DG isn’t just IT’s responsibility
This is where IT staff and data scientists can’t go it alone. As suggested by authors such as those cited above, IT and data science teams must engage with the business in the planning and improvement of data governance, regardless of which of the following data application categories they are pursuing:
- Using data to help understand what was (e.g., provide historical context)
- Using data to help understand what is (e.g., get a better handle on what’s happening now)
- Using data to help understand what will happen (e.g., compare and contrast different options and scenarios)
Anyone who has helped develop a data warehouse to improve data analysis and reporting will understand how challenging just the first two data applications are. Modern business intelligence tools provide impressive analytical, visualization, and collaboration power to end-users. Previous generations’ weekly stacks of report “printouts” providing mind-numbing aggregated and disaggregated sales reports are long gone. Thankfully they have been replaced by phone and tablet based apps that providing not only canned reports but powerful interactive analysis and display features.
Data power needs data literacy

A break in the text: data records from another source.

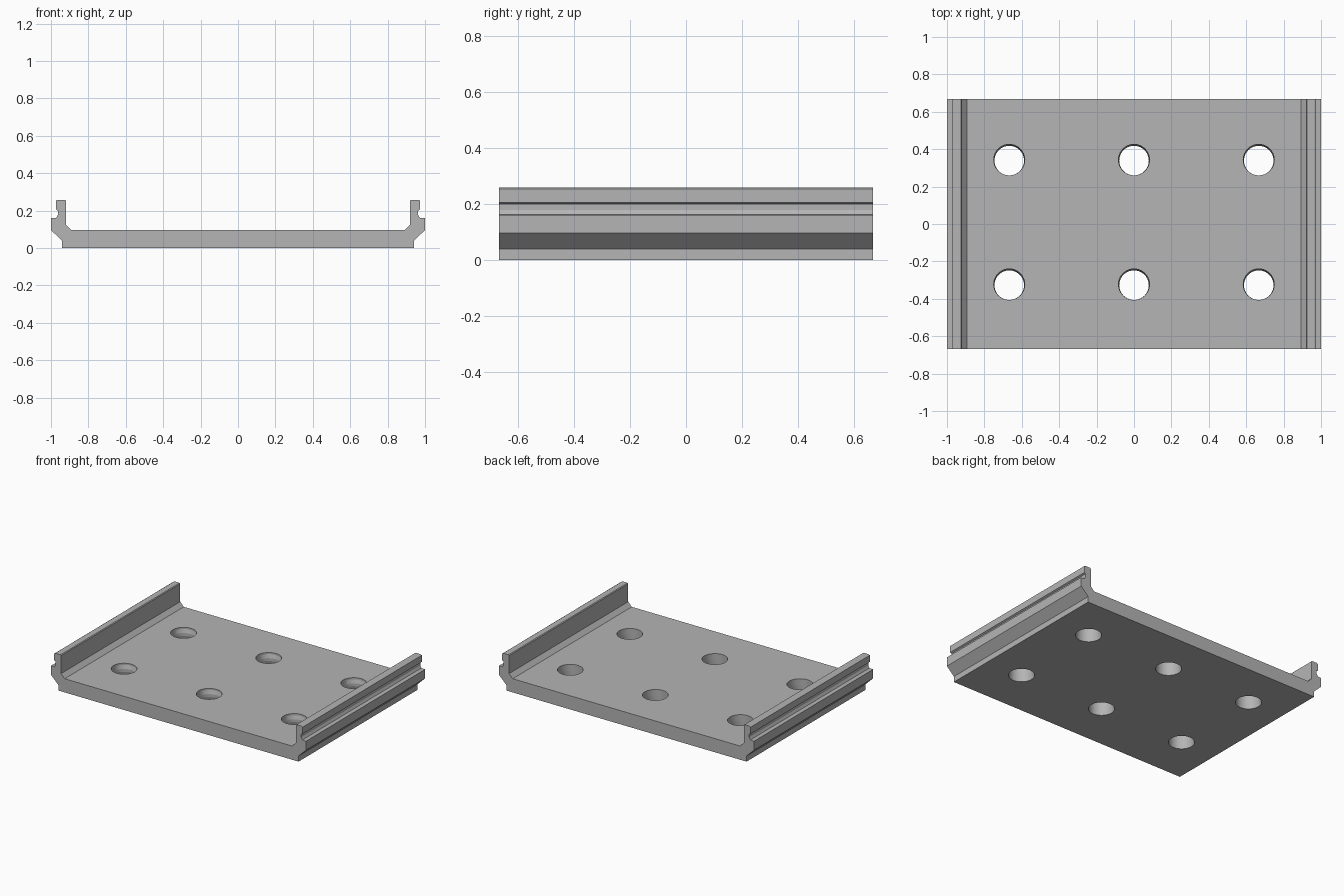
import bpy, bmesh, math

if "Cube" in bpy.data.objects:
    bpy.data.objects.remove(bpy.data.objects["Cube"])

metal = bpy.data.materials.new("plain grey")
metal.diffuse_color = (0.46, 0.46, 0.46, 1)
metal.use_nodes = True
metal.node_tree.nodes["Principled BSDF"].inputs["Base Color"].default_value = metal.diffuse_color
HALF_DEPTH = 0.667

# Right half of the cross-section (x, z), from underside round to tray floor
half = [(0.942, 0), (0.942, 0.04), (1.0, 0.096), (1.0, 0.16), (0.972, 0.162),
        (0.963, 0.178), (0.963, 0.2), (0.974, 0.206), (0.974, 0.253),
        (0.965, 0.258), (0.925, 0.258), (0.92, 0.253), (0.92, 0.126),
        (0.892, 0.097)]


def make_object(name, bm):
    bmesh.ops.recalc_face_normals(bm, faces=bm.faces)
    mesh = bpy.data.meshes.new(name)
    bm.to_mesh(mesh)
    bm.free()
    mesh.materials.append(metal)
    obj = bpy.data.objects.new(name, mesh)
    bpy.context.collection.objects.link(obj)
    return obj


# Tray: mirrored profile extruded along the depth
bm = bmesh.new()
profile = half + [(-x, z) for x, z in reversed(half)]
face = bm.faces.new([bm.verts.new((x, -HALF_DEPTH, z)) for x, z in profile])
ext = bmesh.ops.extrude_face_region(bm, geom=[face])
bmesh.ops.translate(bm, vec=(0, 2 * HALF_DEPTH, 0),
                    verts=[v for v in ext["geom"] if isinstance(v, bmesh.types.BMVert)])
tray = make_object("channel_tray", bm)

# Hole cutters: slightly waisted shafts, (z, radius, y offset) per ring
rings = [(-0.02, 0.083, 0.01), (0.012, 0.083, 0.01), (0.04, 0.079, 0.006),
         (0.06, 0.079, 0.006), (0.085, 0.083, 0.01), (0.12, 0.083, 0.01)]
SIDES = 40
bm = bmesh.new()
for cx in (-0.667, 0, 0.667):
    for cy in (-0.333, 0.333):
        loops = [[bm.verts.new((cx + r * math.cos(math.tau * i / SIDES),
                                cy + dy + r * math.sin(math.tau * i / SIDES), z))
                  for i in range(SIDES)] for z, r, dy in rings]
        for a, b in zip(loops, loops[1:]):
            for i in range(SIDES):
                j = (i + 1) % SIDES
                bm.faces.new((a[i], a[j], b[j], b[i]))
        bm.faces.new(loops[0][::-1])
        bm.faces.new(loops[-1])
cutter = make_object("hole_cutter", bm)
cutter.hide_render = True
cutter.hide_viewport = True

cut = tray.modifiers.new("holes", "BOOLEAN")
cut.operation = 'DIFFERENCE'
cut.solver = 'EXACT'
cut.object = cutter

# Bake the holes, drop the cutter and smooth the round walls
bpy.context.view_layer.objects.active = tray
tray.select_set(True)
bpy.ops.object.modifier_apply(modifier="holes")
bpy.data.objects.remove(cutter)
bpy.ops.object.shade_smooth_by_angle(angle=math.radians(12))
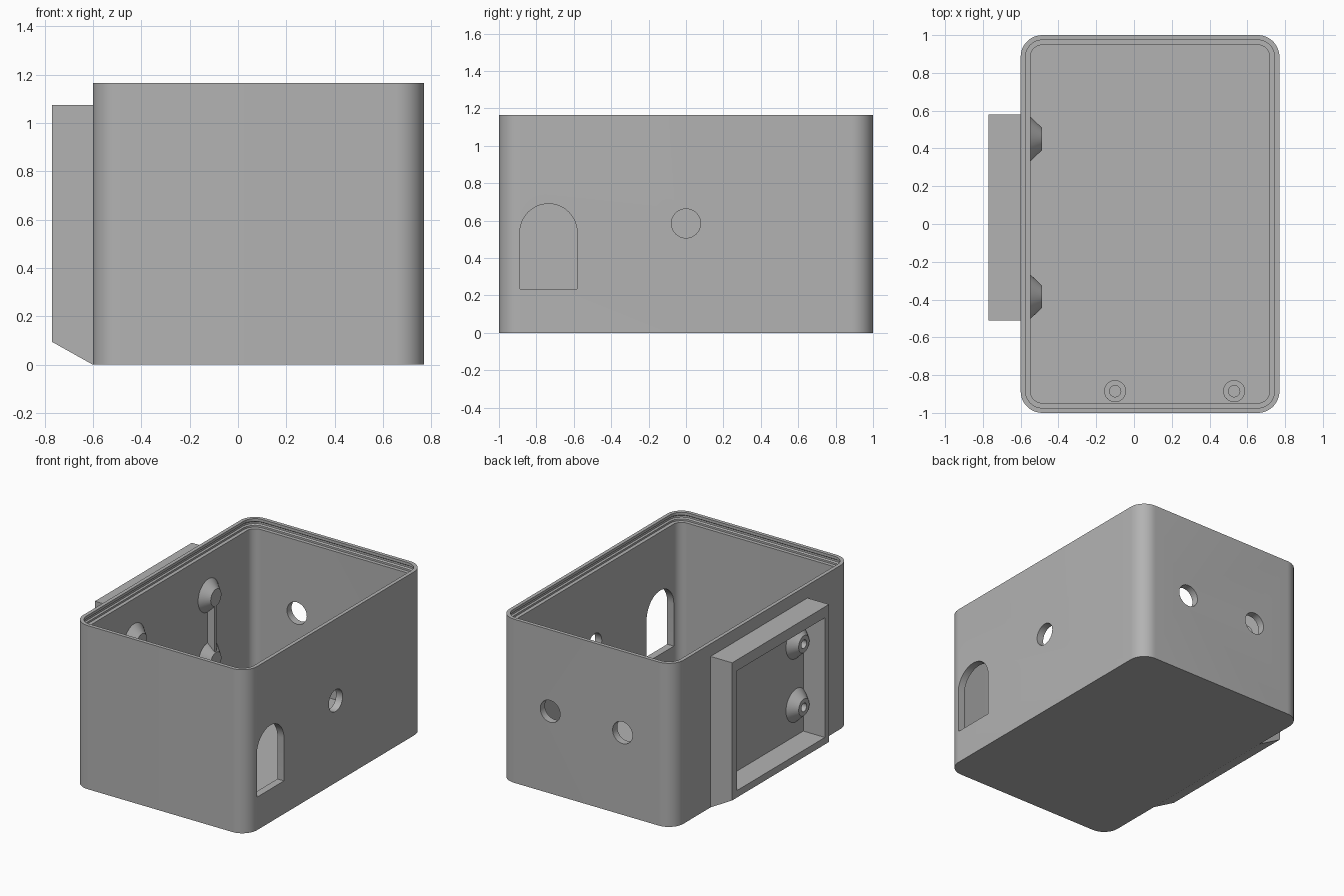
import bpy, bmesh, math
from mathutils import Matrix, Vector

old = bpy.data.objects.get("Cube")
if old:
    bpy.data.objects.remove(old, do_unlink=True)

grey = bpy.data.materials.new("plain grey")
grey.use_nodes = True
grey.diffuse_color = (0.45, 0.45, 0.45, 1)
grey.node_tree.nodes["Principled BSDF"].inputs["Base Color"].default_value = (0.45, 0.45, 0.45, 1)

X0, X1, Y1, TOP = -0.60, 0.77, 1.0, 1.165   # box limits
WALL, RADIUS, MID = 0.052, 0.115, 0.585


def finish(name, bm):
    bmesh.ops.recalc_face_normals(bm, faces=bm.faces)
    mesh = bpy.data.meshes.new(name)
    bm.to_mesh(mesh)
    bm.free()
    mesh.materials.append(grey)
    ob = bpy.data.objects.new(name, mesh)
    bpy.context.collection.objects.link(ob)
    return ob


def loft(name, rings):
    """Skin a list of equal point rings and cap both ends."""
    bm = bmesh.new()
    loops = [[bm.verts.new(p) for p in ring] for ring in rings]
    n = len(loops[0])
    for a, b in zip(loops, loops[1:]):
        for i in range(n):
            j = (i + 1) % n
            bm.faces.new((a[i], a[j], b[j], b[i]))
    bm.faces.new(loops[0])
    bm.faces.new(loops[-1])
    return finish(name, bm)


def rounded_ring(inset, z, steps=12):
    r = RADIUS - inset
    pts = []
    corners = ((X1, Y1), (X0, Y1), (X0, -Y1), (X1, -Y1))
    for k, (cx, cy) in enumerate(corners):
        cx += RADIUS if cx < 0 else -RADIUS
        cy += RADIUS if cy < 0 else -RADIUS
        for i in range(steps + 1):
            a = math.pi / 2 * (k + i / steps)
            pts.append((cx + r * math.cos(a), cy + r * math.sin(a), z))
    return pts


def turned(name, profile, place, axis="Z", sides=40):
    """Revolve (radius, height) pairs about an axis."""
    turn = Vector((0, 0, 1)).rotation_difference(
        {"Z": Vector((0, 0, 1)), "X": Vector((1, 0, 0)),
         "-X": Vector((-1, 0, 0)), "Y": Vector((0, 1, 0))}[axis]).to_matrix().to_4x4()
    m = Matrix.Translation(place) @ turn
    rings = [[m @ Vector((r * math.cos(2 * math.pi * i / sides),
                          r * math.sin(2 * math.pi * i / sides), h))
              for i in range(sides)] for r, h in profile]
    return loft(name, rings)


def block(name, lo, hi):
    return loft(name, [[(lo[0], lo[1], z), (hi[0], lo[1], z),
                        (hi[0], hi[1], z), (lo[0], hi[1], z)] for z in (lo[2], hi[2])])


def cut(ob, cutters):
    for c in cutters:
        mod = ob.modifiers.new("cut", "BOOLEAN")
        mod.operation, mod.solver, mod.object = "DIFFERENCE", "EXACT", c
        bpy.context.view_layer.objects.active = ob
        bpy.ops.object.modifier_apply(modifier=mod.name)
        bpy.data.objects.remove(c, do_unlink=True)


# Open box with a stepped rim and a fine snap groove
shell = loft("box_shell", [rounded_ring(o, z) for o, z in (
    (0, 0), (0, TOP), (0.026, TOP), (0.026, TOP - 0.02), (0.016, TOP - 0.027),
    (0.016, TOP - 0.04), (0.026, TOP - 0.047), (0.026, TOP - 0.06),
    (WALL, TOP - 0.06), (WALL, 0.05))])

# Round holes: one in the left wall, two in the back wall
hole = ((0.078, 0), (0.078, 0.3))
cutters = [turned("hole_cutter", hole, (X1 - 0.15, 0, MID), "X")]
cutters += [turned("hole_cutter", hole, (x, Y1 - 0.15, MID), "Y") for x in (0.37, -0.20)]

# Arched opening in the left wall
ARCH_Y, ARCH_R, SPRING = -0.735, 0.153, 0.537
arch = [(ARCH_Y - ARCH_R, 0.235), (ARCH_Y + ARCH_R, 0.235)]
arch += [(ARCH_Y + ARCH_R * math.cos(math.pi * i / 24),
          SPRING + ARCH_R * math.sin(math.pi * i / 24)) for i in range(25)]
cutters.append(loft("arch_cutter", [[(x, y, z) for y, z in arch]
                                    for x in (X1 - 0.15, X1 + 0.15)]))
cut(shell, cutters)

# Mounting frame with a sloped underside
side = ((X0 + 0.01, 0), (X0, 0), (-0.77, 0.095), (-0.77, 1.075), (X0 + 0.01, 1.075))
frame = loft("mounting_frame", [[(x, y, z) for x, z in side] for y in (-0.51, 0.58)])
cut(frame, [block("recess_cutter", (-0.9, -0.463, 0.145), (-0.5, 0.527, 0.997))])

parts = [shell, frame]
# Conical screw bosses on both faces of the right wall, joined inside by ribs
for y, row in ((0.45, "back"), (-0.385, "front")):
    for z, level in ((0.81, "upper"), (0.36, "lower")):
        parts.append(turned(f"{row}_{level}_inner_boss", ((0.117, 0), (0.06, 0.06)),
                            (X0 + WALL, y, z), "X"))
        parts.append(turned(f"{row}_{level}_outer_boss",
                            ((0.117, 0), (0.06, 0.06), (0.03, 0.06), (0.03, 0.005)),
                            (X0, y, z), "-X"))
    parts.append(block(f"{row}_rib", (X0 + WALL - 0.005, y - 0.01, 0.36),
                       (X0 + WALL + 0.055, y + 0.01, 0.81)))

# Hollow posts on the floor
for x, name in ((-0.10, "right_post"), (0.53, "left_post")):
    parts.append(turned(name, ((0.058, 0.045), (0.058, 0.21), (0.03, 0.21), (0.03, 0.06)),
                        (x, -0.885, 0)))

bpy.ops.object.select_all(action="DESELECT")
for ob in parts:
    ob.select_set(True)
bpy.context.view_layer.objects.active = shell
bpy.ops.object.shade_smooth_by_angle(angle=math.radians(30))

These powerful features can prove challenging given the wide variations in data literacy that currently exist in many organizations. Training and adoption challenges are amplified when we add the third application area – predicting “what will happen” – to the mix of available services that improved data governance must support. The tools now available for data analysis and their ability to incorporate nontraditional table-based data sources such as textual and cloud based data pose not only unfamiliar technical but unfamiliar business challenges as well.
Data Governance as a Service (DGaaS)
In such a complex environment, data governance must be approached as a service (DGaaS) that supports the entire organization. Some sophisticated users will be able to operate on their own. Others will need training and hand-holding. Still others will prefer data services to be provided to them.
The implications for managing data quality, privacy, context, security, lineage, stewardship, and currency – all areas that are relevant to data governance – will vary for these different user groups, even when master or core data supporting all three are the same. Hence the need exists to integrate both business and IT in both the planning and management of data governance and the services that rely on data.
How DGaaS will be managed will depend on the organization. One consideration will be how it addresses the issue of a centralized versus decentralized operation. Another will be the degree to which standardization is needed and what costs and benefits might emerge from improved data standards.
Needed: a data inventory management process
Ultimately, in order for a data governance service to operate effectively it must be able to understand what data the organization controls and what data it needs to operate to support three application areas described above. Given the variety of data types flowing through most organizations, the creation of a single unified database encompassing all data is unrealistic and unnecessary. Instead, what is needed for data governance is a data inventory management process that provides a comprehensive view of the organization’s data and associated resources.
Tools: necessary but not sufficient
This is where improved metadata management and semantic analysis come in. Tools to support such a comprehensive view are becoming available (e.g., see Solution to Manage the Provenance & Governance of Big Data Analytics).
However, regardless of the tools used to inventory and model the organization’s data, IT and data scientists must work with management so that data-dependent services provided to the organization deliver value in support of the decisions and priorities that really matter.
Copyright © 2017 by Dennis D. McDonald